I better understand the underlying point of your query now. Here are a few observations.
I have been a board-gamer far longer than a miniatures-gamer, having cut my teeth on Avalon Hill and SPI offerings from the late 1960s into the 1970s. Over the intervening years I have managed to accumulate somewhere north of a thousand board “wargames”. I am well familiar with Squad Leader in its original form (Avalon Hill, 1977) but have had no exposure to Conflict of Heroes. I played SL endlessly for a number of years, both against live opponents and solitaire. I lost interest in it before Advanced Squad Leader came along, together with its many imitators.
Playing at this on a table, whether using a board format or miniature figures, is all heavily abstracted. It has to be. There’s no way to precisely replicate the act of picking up your rifle and running into the woods to find and neutralize your opponent. There are too many intangibles that can and will intervene, things that can’t easily be numerically represented. That said, there are more similarities than differences in the rules-based mechanics of miniature and board games. Both provide substantial rule-sets aimed to allow, while regulating, various forms of action (movement, fire, entrenching, etc.) while attempting to present some of the intangibles (melee, disruption, panic, rally, etc.), all within a framework meant to simulate a chain-of-command.
The big difference for me, and ultimately the turn-off, was that tactical board games attempt to simulate/regulate the action in two dimensions. That works well at the strategic and operational levels, much less so, in my opinion, at the tactical. I grew to dislike the precision/control that came with the hex-grid. I hated determining LOS dot-to-dot, laying a straightedge over the map to determine intervening/blocking terrain. Those types of things, together with a penchant for model-building, brought me round to miniature gaming. I was willing to give up the precision of the gridded map for a three-dimensional view.
Gone were the hexes, replaced by a tape-measure, a laser-pointer, and a bunch of shell-burst templates. Buildings, streams, tree-lines, hills, etc., were presented in three dimensions. At eye-level, things began to come to life. One gets a much better sense visually of what’s involved in making the decision to move across 100 yards of open ground here. There are, I admit, sacrifices in precise game-mechanics. Many things become more subjective, especially in terms of movement and, to some extent, fire combat, but I came to realize that, in the big scheme of things, it didn’t really matter. Rolling-to-hit seemed a far better fit than summing attack/defense factors. Most importantly, it was fun.

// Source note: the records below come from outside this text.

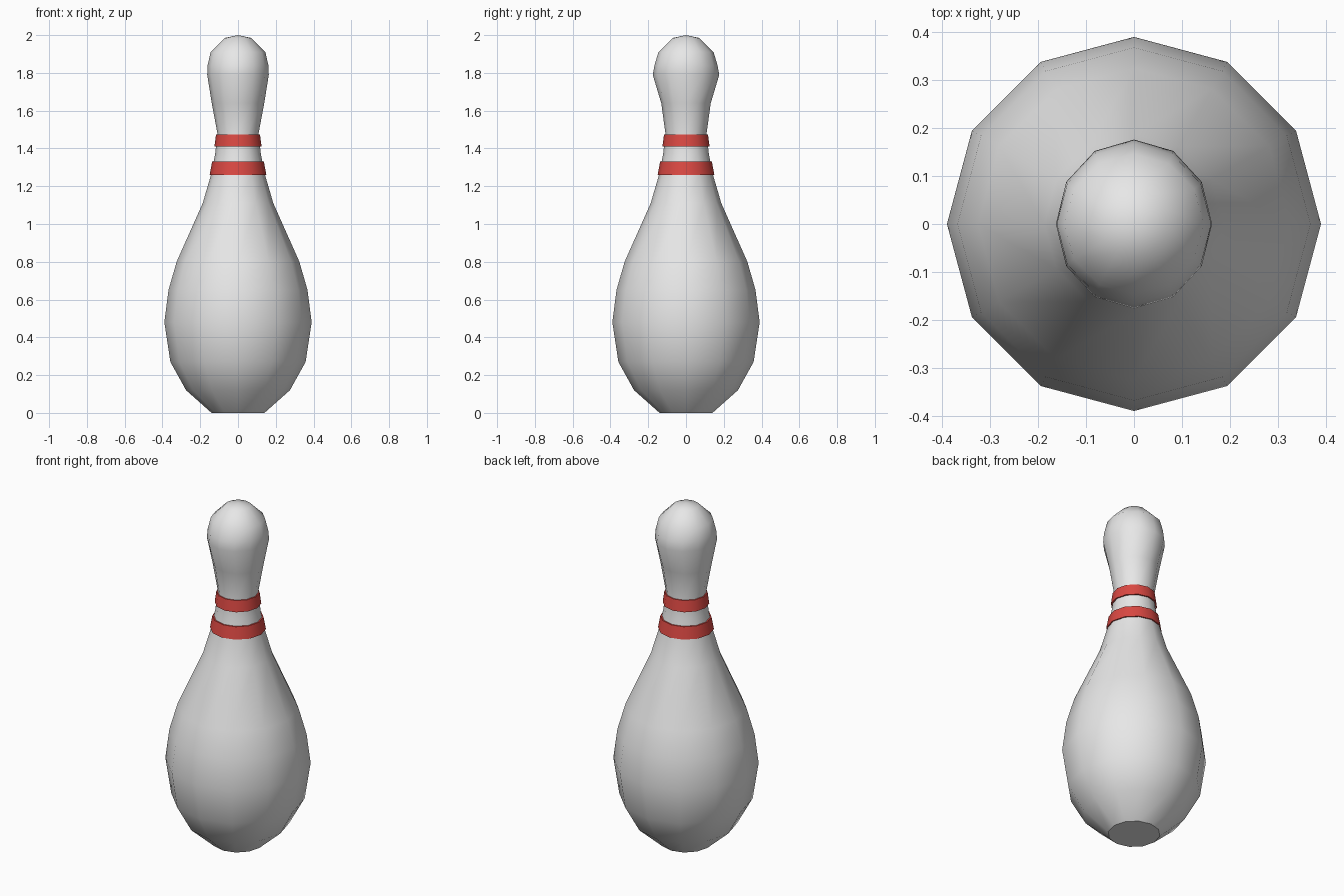
import bpy, bmesh, math

if "Cube" in bpy.data.objects:
    bpy.data.objects.remove(bpy.data.objects["Cube"])

SIDES = 12


def material(name, rgb):
    m = bpy.data.materials.new(name)
    m.diffuse_color = (*rgb, 1)
    m.use_nodes = True
    m.node_tree.nodes["Principled BSDF"].inputs["Base Color"].default_value = m.diffuse_color
    return m


white = material("white", (0.8, 0.8, 0.8))
red = material("red", (0.70, 0.065, 0.055))


def lathe(name, profile, mat, top=None, bottom=False, closed=False):
    """Stack 12-sided rings of (z, x radius, y radius) into a surface."""
    bm = bmesh.new()
    rings = []
    for z, rx, ry in profile:
        angles = [2 * math.pi * i / SIDES for i in range(SIDES)]
        rings.append([bm.verts.new((rx * math.cos(a), ry * math.sin(a), z)) for a in angles])
    pairs = list(zip(rings, rings[1:]))
    if closed:
        pairs.append((rings[-1], rings[0]))
    for lo, hi in pairs:
        for i in range(SIDES):
            j = (i + 1) % SIDES
            bm.faces.new((lo[i], lo[j], hi[j], hi[i]))
    if bottom:
        bm.faces.new(rings[0][::-1])
    if top is not None:
        tip = bm.verts.new((0, 0, top))
        for i in range(SIDES):
            bm.faces.new((rings[-1][i], rings[-1][(i + 1) % SIDES], tip))
    bmesh.ops.recalc_face_normals(bm, faces=bm.faces)
    mesh = bpy.data.meshes.new(name)
    bm.to_mesh(mesh)
    bm.free()
    mesh.materials.append(mat)
    ob = bpy.data.objects.new(name, mesh)
    bpy.context.collection.objects.link(ob)
    bpy.ops.object.select_all(action='DESELECT')
    ob.select_set(True)
    bpy.context.view_layer.objects.active = ob
    bpy.ops.object.shade_smooth_by_angle(angle=math.radians(40))
    return ob


# Pin body: flat base, wide belly, narrow neck, slightly oval head
body = [(z, r, r) for z, r in (
    (0, 0.14), (0.12, 0.275), (0.27, 0.358), (0.48, 0.39), (0.65, 0.368),
    (0.80, 0.325), (1.11, 0.187), (1.26, 0.143), (1.37, 0.121), (1.48, 0.109))]
head = [(1.64, 0.139, 0.131), (1.79, 0.163, 0.176), (1.84, 0.161, 0.167),
        (1.91, 0.145, 0.146), (1.985, 0.070, 0.070)]
lathe("pin_body", body + head, white, top=2.0, bottom=True)

# Two thin painted neck bands
for name, z0, r0, z1, r1 in (("lower_band", 1.26, 0.150, 1.33, 0.137),
                             ("upper_band", 1.41, 0.125, 1.475, 0.116)):
    t = 0.009
    rows = ((z0, r0), (z1, r1), (z1, r1 - t), (z0, r0 - t))
    lathe(name, [(z, r, r) for z, r in rows], red, closed=True)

So, back to the topic at hand. Infantry combat is really the bread-and-butter of war. Sure, you can dump a hundred tanks on the table and go at it, and I suspect that’s what most folks want to do. Big swirling armor battles are fun, but how many have there been? Not many. Ground is taken and held by the infantry, so if you want to learn something, this is where you go. Infantry action moves slowly in a set-piece fashion. My recommendation is that when you build your scenario, make the OB as robust as possible. Include a good sampling of supporting arms (mortars, MGs of various weights, AT guns, etc.). Off-table artillery, somewhat randomized in availability, adds a huge dimension. A few assault guns can be fun, but can seriously tip balance if unopposed. Battalion-level is probably doable with two players and a substantial availability of time, but more than that and you better think about bringing in additional players. If possible, have an umpire or game-master to (1) arbitrate some of the generalities that will come up, and (2) keep the game moving.

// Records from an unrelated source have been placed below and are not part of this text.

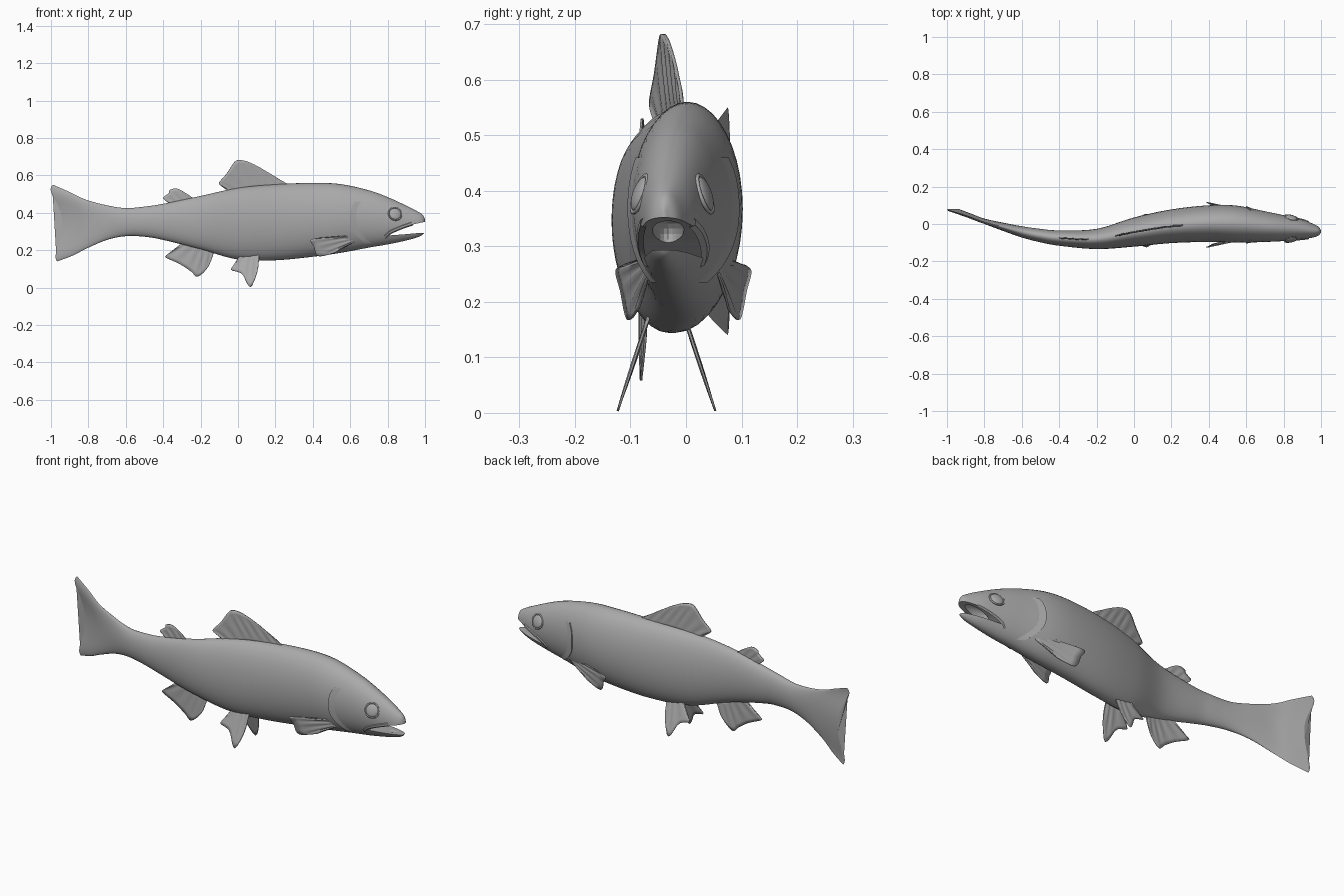
import bpy, math
from mathutils import Vector

cube = bpy.data.objects.get("Cube")
if cube:
    bpy.data.objects.remove(cube, do_unlink=True)

grey = bpy.data.materials.new("plain grey")
grey.use_nodes = True
GREY = (0.4, 0.4, 0.4, 1)
grey.diffuse_color = GREY
grey.node_tree.nodes["Principled BSDF"].inputs["Base Color"].default_value = GREY


def resample(points, count):
    """Smooth curve through points of any dimension."""
    last = len(points) - 1
    result = []
    for step in range(count):
        pos = step / (count - 1) * last
        i = min(int(pos), last - 1)
        t = pos - i
        p1, p2 = points[i], points[i + 1]
        p0, p3 = points[max(i - 1, 0)], points[min(i + 2, last)]
        result.append([
            b + t / 2 * (c - a + t * (2 * a - 5 * b + 4 * c - d + t * (3 * (b - c) + d - a)))
            for a, b, c, d in zip(p0, p1, p2, p3)])
    return result


def make(name, verts, faces, angle=50):
    mesh = bpy.data.meshes.new(name)
    mesh.from_pydata(verts, [], faces)
    mesh.materials.append(grey)
    obj = bpy.data.objects.new(name, mesh)
    bpy.context.collection.objects.link(obj)
    activate(obj)
    bpy.ops.object.mode_set(mode="EDIT")
    bpy.ops.mesh.select_all(action="SELECT")
    bpy.ops.mesh.normals_make_consistent(inside=False)
    bpy.ops.object.mode_set(mode="OBJECT")
    smooth(obj, angle)
    return obj


def activate(obj):
    bpy.ops.object.select_all(action="DESELECT")
    obj.select_set(True)
    bpy.context.view_layer.objects.active = obj


def smooth(obj, angle):
    activate(obj)
    bpy.ops.object.shade_smooth_by_angle(angle=math.radians(angle))


def grid_faces(rows, cols, closed=False):
    return [(r * cols + c, r * cols + (c + 1) % cols,
             (r + 1) * cols + (c + 1) % cols, (r + 1) * cols + c)
            for r in range(rows - 1) for c in range(cols if closed else cols - 1)]


# Body stations: x, top, bottom, middle y, half width
STATIONS = [
    (-.94, .55, .14, .075, .006), (-.87, .51, .17, .045, .01),
    (-.8, .47, .21, .015, .014), (-.7, .44, .255, -.015, .022),
    (-.6, .425, .275, -.042, .03), (-.5, .433, .272, -.062, .036),
    (-.4, .448, .255, -.075, .041), (-.2, .49, .205, -.08, .054),
    (0, .533, .15, -.043, .078), (.2, .552, .146, -.012, .09),
    (.4, .56, .165, .002, .098), (.55, .553, .186, -.001, .099),
    (.7, .52, .214, -.014, .082), (.8, .484, .231, -.022, .069),
    (.9, .438, .252, -.029, .052), (.96, .407, .269, -.036, .036),
    (.988, .388, .283, -.038, .023), (1, .365, .3, -.04, .006)]
RINGS = resample(STATIONS, 103)
SIDES = 40


def body_at(x):
    for a, b in zip(RINGS, RINGS[1:]):
        if a[0] <= x <= b[0]:
            t = (x - a[0]) / (b[0] - a[0])
            return [p + (q - p) * t for p, q in zip(a, b)]
    return RINGS[0] if x < 0 else RINGS[-1]


def skin(x, z, side, lift=0):
    """Point on the flank at x, z."""
    _, top, bottom, mid, half = body_at(x)
    s = (2 * z - top - bottom) / (top - bottom)
    return Vector((x, mid + side * (half * math.sqrt(max(0, 1 - s * s)) + lift), z))


# Body with the swept, forked tail
verts = []
for x, top, bottom, mid, half in RINGS:
    tail = max(0, (-.65 - x) / .29) ** 2
    for k in range(SIDES):
        angle = math.tau * k / SIDES
        s = math.sin(angle)
        fork = s * s * (2.2 - 1.2 * s ** 6) * (.049 if s > 0 else .028)
        verts.append((x - tail * fork, mid + half * math.cos(angle),
                      (top + bottom) / 2 + s * (top - bottom) / 2))
faces = grid_faces(len(RINGS), SIDES, True)
faces += [tuple(range(SIDES)), tuple(range(len(verts) - SIDES, len(verts)))]
body = make("body", verts, faces)


def carve(cutter):
    cutter.hide_render = True
    mod = body.modifiers.new("carve", "BOOLEAN")
    mod.operation = "DIFFERENCE"
    mod.solver = "EXACT"
    mod.object = cutter
    activate(body)
    bpy.ops.object.modifier_apply(modifier=mod.name)
    bpy.data.objects.remove(cutter, do_unlink=True)


# Open mouth: a wedge, then a hollow palate
wedge = [(.78, .277), (.85, .312), (.92, .334), (1, .352), (1.1, .36),
         (1.1, .294), (.98, .293), (.88, .284)]
n = len(wedge)
carve(make("mouth_cutter", [(x, y, z) for y in (-.3, .3) for x, z in wedge],
           grid_faces(2, n, True) + [tuple(range(n)), tuple(range(n, 2 * n))]))
bpy.ops.mesh.primitive_uv_sphere_add(segments=24, ring_count=12, location=(.91, -.032, .322))
bpy.context.object.scale = (.078, .029, .038)
carve(bpy.context.object)
smooth(body, 40)


# Fins: a sheet of rays between a base line and an outer edge
def fin(name, base, edge, depth, rays=25, rows=8, thick=.004):
    roots, tips = resample(base, rays), resample(edge, rays)
    points = []
    for row in range(rows):
        v = row / (rows - 1)
        for i, (a, b) in enumerate(zip(roots, tips)):
            x, z = (p + (q - p) * v for p, q in zip(a, b))
            ripple = .0022 * math.cos(i * math.pi / 2) * math.sin(math.pi * v)
            points.append((x, depth(x, z) + ripple, z))
    obj = make(name, points, grid_faces(rows, rays))
    mod = obj.modifiers.new("thickness", "SOLIDIFY")
    mod.thickness = thick
    mod.offset = 0


def middle(x, z):
    return body_at(x)[3]


fin("dorsal_fin", [(.27, .545), (.1, .535), (-.05, .515)],
    [(.27, .55), (.2, .592), (.12, .64), (.06, .67), (.01, .682),
     (-.02, .67), (-.06, .61), (-.1, .563), (-.095, .55)], middle, 33, 10, .006)
fin("adipose_fin", [(-.24, .47), (-.3, .455), (-.36, .445)],
    [(-.24, .478), (-.29, .512), (-.33, .53), (-.365, .522),
     (-.37, .505), (-.4, .482), (-.39, .468)], middle, 17, 6)
fin("anal_fin", [(-.13, .19), (-.2, .22), (-.29, .245)],
    [(-.13, .185), (-.16, .11), (-.215, .058), (-.25, .085),
     (-.31, .125), (-.385, .16), (-.38, .173)], middle)

for side, label in ((1, "left"), (-1, "right")):
    def splay(x, z):
        return -.035 + side * (.033 + (.17 - z) * .33)

    def flare(x, z):
        return body_at(.6)[3] + side * (.062 + (.63 - x) * .24 + (z - .25) * .12)

    fin(label + "_pelvic_fin", [(.11, .19), (.07, .19), (.02, .185)],
        [(.112, .17), (.105, .09), (.073, .008), (.05, .02),
         (.02, .075), (-.035, .093), (-.03, .108)], splay, 17)
    fin(label + "_pectoral_fin", [(.645, .285), (.645, .27), (.63, .25)],
        [(.5, .268), (.392, .258), (.405, .22), (.43, .168), (.52, .187)], flare, 21)

    # Eye: rim and bulging ball
    centre = skin(.84, .394, side)
    out = (skin(.84, .394, side, .02) - centre)
    out = (out.normalized() + Vector((.25, 0, .35))).normalized()
    turn = out.to_track_quat("Z", "Y").to_euler()
    bpy.ops.mesh.primitive_uv_sphere_add(segments=28, ring_count=14, location=centre, rotation=turn)
    eye = bpy.context.object
    eye.scale = (.032, .032, .011)
    bpy.ops.mesh.primitive_torus_add(major_segments=32, minor_segments=8, major_radius=.035,
                                     minor_radius=.004, location=centre, rotation=turn)
    rim = bpy.context.object
    for obj, part in ((eye, "_eye"), (rim, "_eye_rim")):
        obj.name = label + part
        obj.data.materials.append(grey)
        smooth(obj, 60)

    # Raised flaps: strips lying on the skin with one lifted edge
    def flap(name, path, width, lift):
        points = []
        for x, z in resample(path, 20):
            points += [skin(x + width, z, side, -.003), skin(x, z, side, lift),
                       skin(x, z, side, -.006)]
        make(name, points, grid_faces(20, 3), 40)

    flap(label + "_gill_cover", [(.625, .46), (.605, .425), (.598, .37),
                                 (.605, .32), (.635, .275), (.68, .235)], .05, .006)

    # Lip bone along the upper jaw
    rows = []
    for x, z in resample([(.93, .343), (.87, .322), (.81, .295), (.785, .27)], 14):
        for dx, dz, lift in ((-.005, .009, -.004), (0, .005, .005),
                             (.004, -.005, .005), (.006, -.01, -.004)):
            rows.append(skin(x + dx, z + dz, side, lift))
    make(label + "_lip", rows, grid_faces(14, 4, True), 40)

Hope this has been somewhat helpful, not just a commiseration on my part.
I've been reading Featherstone lately, refreshing my memory of his simulation of airborne operations. He used a yard-stick and slips of paper held horizontally at set heights above the game table to simulate “sticks” of paratroops…tip the yardstick and the slips of paper fluttering down simulate their descent and landing position. Vary the height of the yardstick to simulate altitude. The higher the altitude the better to escape ground fire, but then the scatter increases. How cool is that?